* _What is required_: Everything in the listing below has to be repeated exactly, except the pictures.

* _Extracted entries_:
────────────────

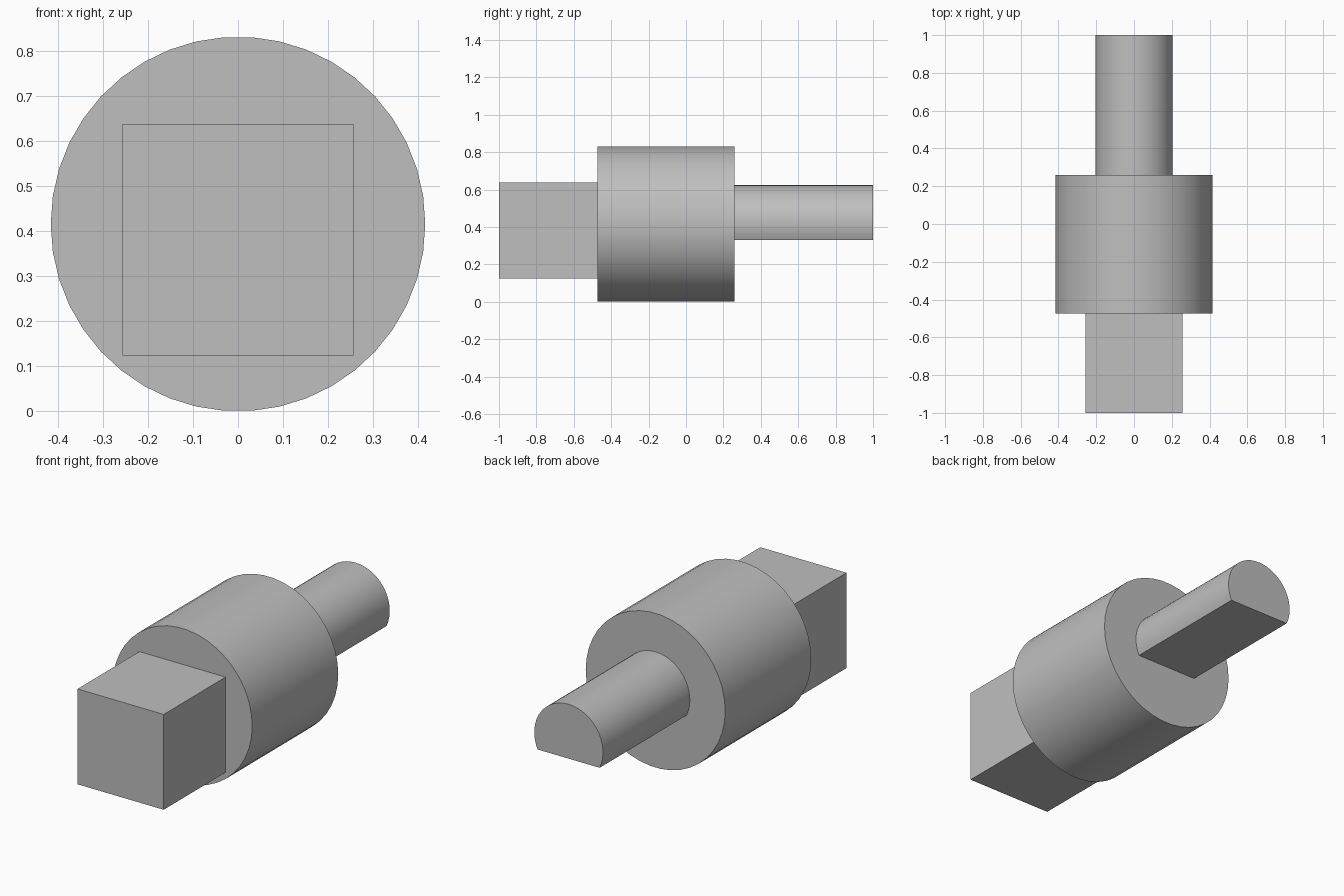
import bpy, bmesh
from math import sin, cos, tau, asin, pi, radians

cube = bpy.data.objects.get("Cube")
if cube:
    bpy.data.objects.remove(cube, do_unlink=True)

grey = bpy.data.materials.new("plain grey")
grey.use_nodes = True
colour = (0.52, 0.52, 0.52, 1)
grey.diffuse_color = colour
grey.node_tree.nodes["Principled BSDF"].inputs["Base Color"].default_value = colour


def arc(radius, centre_z, start, sweep, steps):
    """Points (x, z) along an arc, excluding the end of a full turn."""
    count = steps if sweep == tau else steps + 1
    angles = [start + sweep * i / steps for i in range(count)]
    return [(radius * cos(a), centre_z + radius * sin(a)) for a in angles]


def prism(name, profile, y_front, y_back):
    """Extrude an (x, z) profile along y."""
    bm = bmesh.new()
    face = bm.faces.new([bm.verts.new((x, y_front, z)) for x, z in profile])
    result = bmesh.ops.extrude_face_region(bm, geom=[face], use_keep_orig=True)
    moved = [g for g in result["geom"] if isinstance(g, bmesh.types.BMVert)]
    bmesh.ops.translate(bm, vec=(0, y_back - y_front, 0), verts=moved)
    bmesh.ops.recalc_face_normals(bm, faces=bm.faces)
    mesh = bpy.data.meshes.new(name)
    bm.to_mesh(mesh)
    bm.free()
    mesh.materials.append(grey)
    obj = bpy.data.objects.new(name, mesh)
    bpy.context.collection.objects.link(obj)
    bpy.ops.object.select_all(action="DESELECT")
    obj.select_set(True)
    bpy.context.view_layer.objects.active = obj
    bpy.ops.object.shade_smooth_by_angle(angle=radians(30))
    return obj


# Round central body
prism("body", arc(0.416, 0.416, 0, tau, 42), -0.473, 0.26)

# Square block at the front
half, mid = 0.257, 0.381
prism("square_block", [(-half, mid - half), (half, mid - half),
                       (half, mid + half), (-half, mid + half)], -1, -0.473)

# Rear shaft with a flat underside
radius, axis, flat = 0.205, 0.419, 0.331
dip = asin((axis - flat) / radius)
prism("flatted_shaft", arc(radius, axis, -dip, pi + 2 * dip, 30), 0.26, 1)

────────────────

* _Solution to the problem_:
import bpy, bmesh
from math import sin, cos, tau, asin, pi, radians

cube = bpy.data.objects.get("Cube")
if cube:
    bpy.data.objects.remove(cube, do_unlink=True)

grey = bpy.data.materials.new("plain grey")
grey.use_nodes = True
colour = (0.52, 0.52, 0.52, 1)
grey.diffuse_color = colour
grey.node_tree.nodes["Principled BSDF"].inputs["Base Color"].default_value = colour


def arc(radius, centre_z, start, sweep, steps):
    """Points (x, z) along an arc, excluding the end of a full turn."""
    count = steps if sweep == tau else steps + 1
    angles = [start + sweep * i / steps for i in range(count)]
    return [(radius * cos(a), centre_z + radius * sin(a)) for a in angles]


def prism(name, profile, y_front, y_back):
    """Extrude an (x, z) profile along y."""
    bm = bmesh.new()
    face = bm.faces.new([bm.verts.new((x, y_front, z)) for x, z in profile])
    result = bmesh.ops.extrude_face_region(bm, geom=[face], use_keep_orig=True)
    moved = [g for g in result["geom"] if isinstance(g, bmesh.types.BMVert)]
    bmesh.ops.translate(bm, vec=(0, y_back - y_front, 0), verts=moved)
    bmesh.ops.recalc_face_normals(bm, faces=bm.faces)
    mesh = bpy.data.meshes.new(name)
    bm.to_mesh(mesh)
    bm.free()
    mesh.materials.append(grey)
    obj = bpy.data.objects.new(name, mesh)
    bpy.context.collection.objects.link(obj)
    bpy.ops.object.select_all(action="DESELECT")
    obj.select_set(True)
    bpy.context.view_layer.objects.active = obj
    bpy.ops.object.shade_smooth_by_angle(angle=radians(30))
    return obj


# Round central body
prism("body", arc(0.416, 0.416, 0, tau, 42), -0.473, 0.26)

# Square block at the front
half, mid = 0.257, 0.381
prism("square_block", [(-half, mid - half), (half, mid - half),
                       (half, mid + half), (-half, mid + half)], -1, -0.473)

# Rear shaft with a flat underside
radius, axis, flat = 0.205, 0.419, 0.331
dip = asin((axis - flat) / radius)
prism("flatted_shaft", arc(radius, axis, -dip, pi + 2 * dip, 30), 0.26, 1)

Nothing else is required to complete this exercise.